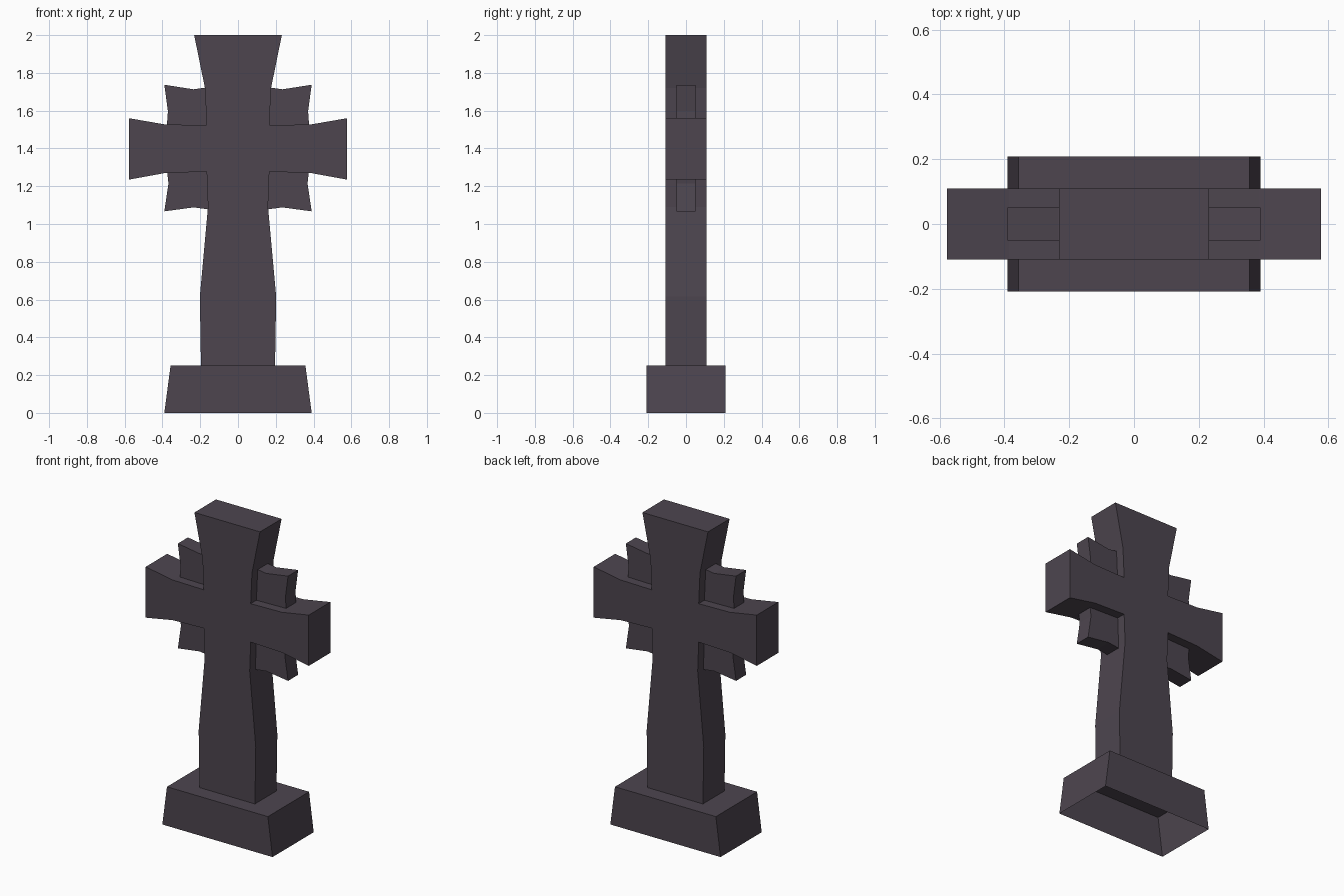
import bpy, bmesh

if "Cube" in bpy.data.objects:
    bpy.data.objects.remove(bpy.data.objects["Cube"])

stone = bpy.data.materials.new("dark stone")
stone.diffuse_color = (0.074, 0.060, 0.078, 1)
stone.use_nodes = True
stone.node_tree.nodes["Principled BSDF"].inputs["Base Color"].default_value = stone.diffuse_color


def prism(name, outline, depth, skip_bottom=False):
    """Extrude a front-view (x, z) outline to +/- depth in y."""
    bm = bmesh.new()
    front = [bm.verts.new((x, -depth, z)) for x, z in outline]
    back = [bm.verts.new((x, depth, z)) for x, z in outline]
    bm.faces.new(front)
    bm.faces.new(back[::-1])
    n = len(outline)
    for i in range(n):
        j = (i + 1) % n
        bm.faces.new((front[j], front[i], back[i], back[j]))
    bmesh.ops.recalc_face_normals(bm, faces=bm.faces)
    if skip_bottom:
        low = min(z for _, z in outline)
        under = [f for f in bm.faces if all(v.co.z < low + 1e-4 for v in f.verts)]
        bmesh.ops.delete(bm, geom=under, context='FACES_ONLY')
    me = bpy.data.meshes.new(name)
    bm.to_mesh(me)
    bm.free()
    me.materials.append(stone)
    ob = bpy.data.objects.new(name, me)
    bpy.context.collection.objects.link(ob)
    return ob


def mirrored(half):
    return half + [(-x, z) for x, z in reversed(half)]


# hollow plinth, open underneath
prism("plinth", mirrored([(0.39, 0), (0.357, 0.25)]), 0.208, True)

# cross with flared top, flared arms and tapering shaft
cross_half = [(0.196, 0.25), (0.202, 0.615), (0.159, 1.09), (0.166, 1.277),
              (0.386, 1.27), (0.577, 1.235), (0.577, 1.56), (0.386, 1.527),
              (0.166, 1.523), (0.175, 1.72), (0.232, 2.0)]
prism("cross", mirrored(cross_half), 0.109, True)

# four thin corner blocks between the arms
upper = [(0.13, 1.50), (0.378, 1.50), (0.371, 1.597), (0.39, 1.737),
         (0.235, 1.713), (0.13, 1.728)]
lower = [(0.13, 1.30), (0.378, 1.30), (0.368, 1.215), (0.39, 1.067),
         (0.235, 1.088), (0.13, 1.074)]
for level, shape in (("upper", upper), ("lower", lower)):
    for side, s in (("right", 1), ("left", -1)):
        prism(f"{level}_{side}_corner_block", [(s * x, z) for x, z in shape], 0.051)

+===+

(The problem): Go through the material above and print all of it exactly, except the pictures.

(Task solution):
import bpy, bmesh

if "Cube" in bpy.data.objects:
    bpy.data.objects.remove(bpy.data.objects["Cube"])

stone = bpy.data.materials.new("dark stone")
stone.diffuse_color = (0.074, 0.060, 0.078, 1)
stone.use_nodes = True
stone.node_tree.nodes["Principled BSDF"].inputs["Base Color"].default_value = stone.diffuse_color


def prism(name, outline, depth, skip_bottom=False):
    """Extrude a front-view (x, z) outline to +/- depth in y."""
    bm = bmesh.new()
    front = [bm.verts.new((x, -depth, z)) for x, z in outline]
    back = [bm.verts.new((x, depth, z)) for x, z in outline]
    bm.faces.new(front)
    bm.faces.new(back[::-1])
    n = len(outline)
    for i in range(n):
        j = (i + 1) % n
        bm.faces.new((front[j], front[i], back[i], back[j]))
    bmesh.ops.recalc_face_normals(bm, faces=bm.faces)
    if skip_bottom:
        low = min(z for _, z in outline)
        under = [f for f in bm.faces if all(v.co.z < low + 1e-4 for v in f.verts)]
        bmesh.ops.delete(bm, geom=under, context='FACES_ONLY')
    me = bpy.data.meshes.new(name)
    bm.to_mesh(me)
    bm.free()
    me.materials.append(stone)
    ob = bpy.data.objects.new(name, me)
    bpy.context.collection.objects.link(ob)
    return ob


def mirrored(half):
    return half + [(-x, z) for x, z in reversed(half)]


# hollow plinth, open underneath
prism("plinth", mirrored([(0.39, 0), (0.357, 0.25)]), 0.208, True)

# cross with flared top, flared arms and tapering shaft
cross_half = [(0.196, 0.25), (0.202, 0.615), (0.159, 1.09), (0.166, 1.277),
              (0.386, 1.27), (0.577, 1.235), (0.577, 1.56), (0.386, 1.527),
              (0.166, 1.523), (0.175, 1.72), (0.232, 2.0)]
prism("cross", mirrored(cross_half), 0.109, True)

# four thin corner blocks between the arms
upper = [(0.13, 1.50), (0.378, 1.50), (0.371, 1.597), (0.39, 1.737),
         (0.235, 1.713), (0.13, 1.728)]
lower = [(0.13, 1.30), (0.378, 1.30), (0.368, 1.215), (0.39, 1.067),
         (0.235, 1.088), (0.13, 1.074)]
for level, shape in (("upper", upper), ("lower", lower)):
    for side, s in (("right", 1), ("left", -1)):
        prism(f"{level}_{side}_corner_block", [(s * x, z) for x, z in shape], 0.051)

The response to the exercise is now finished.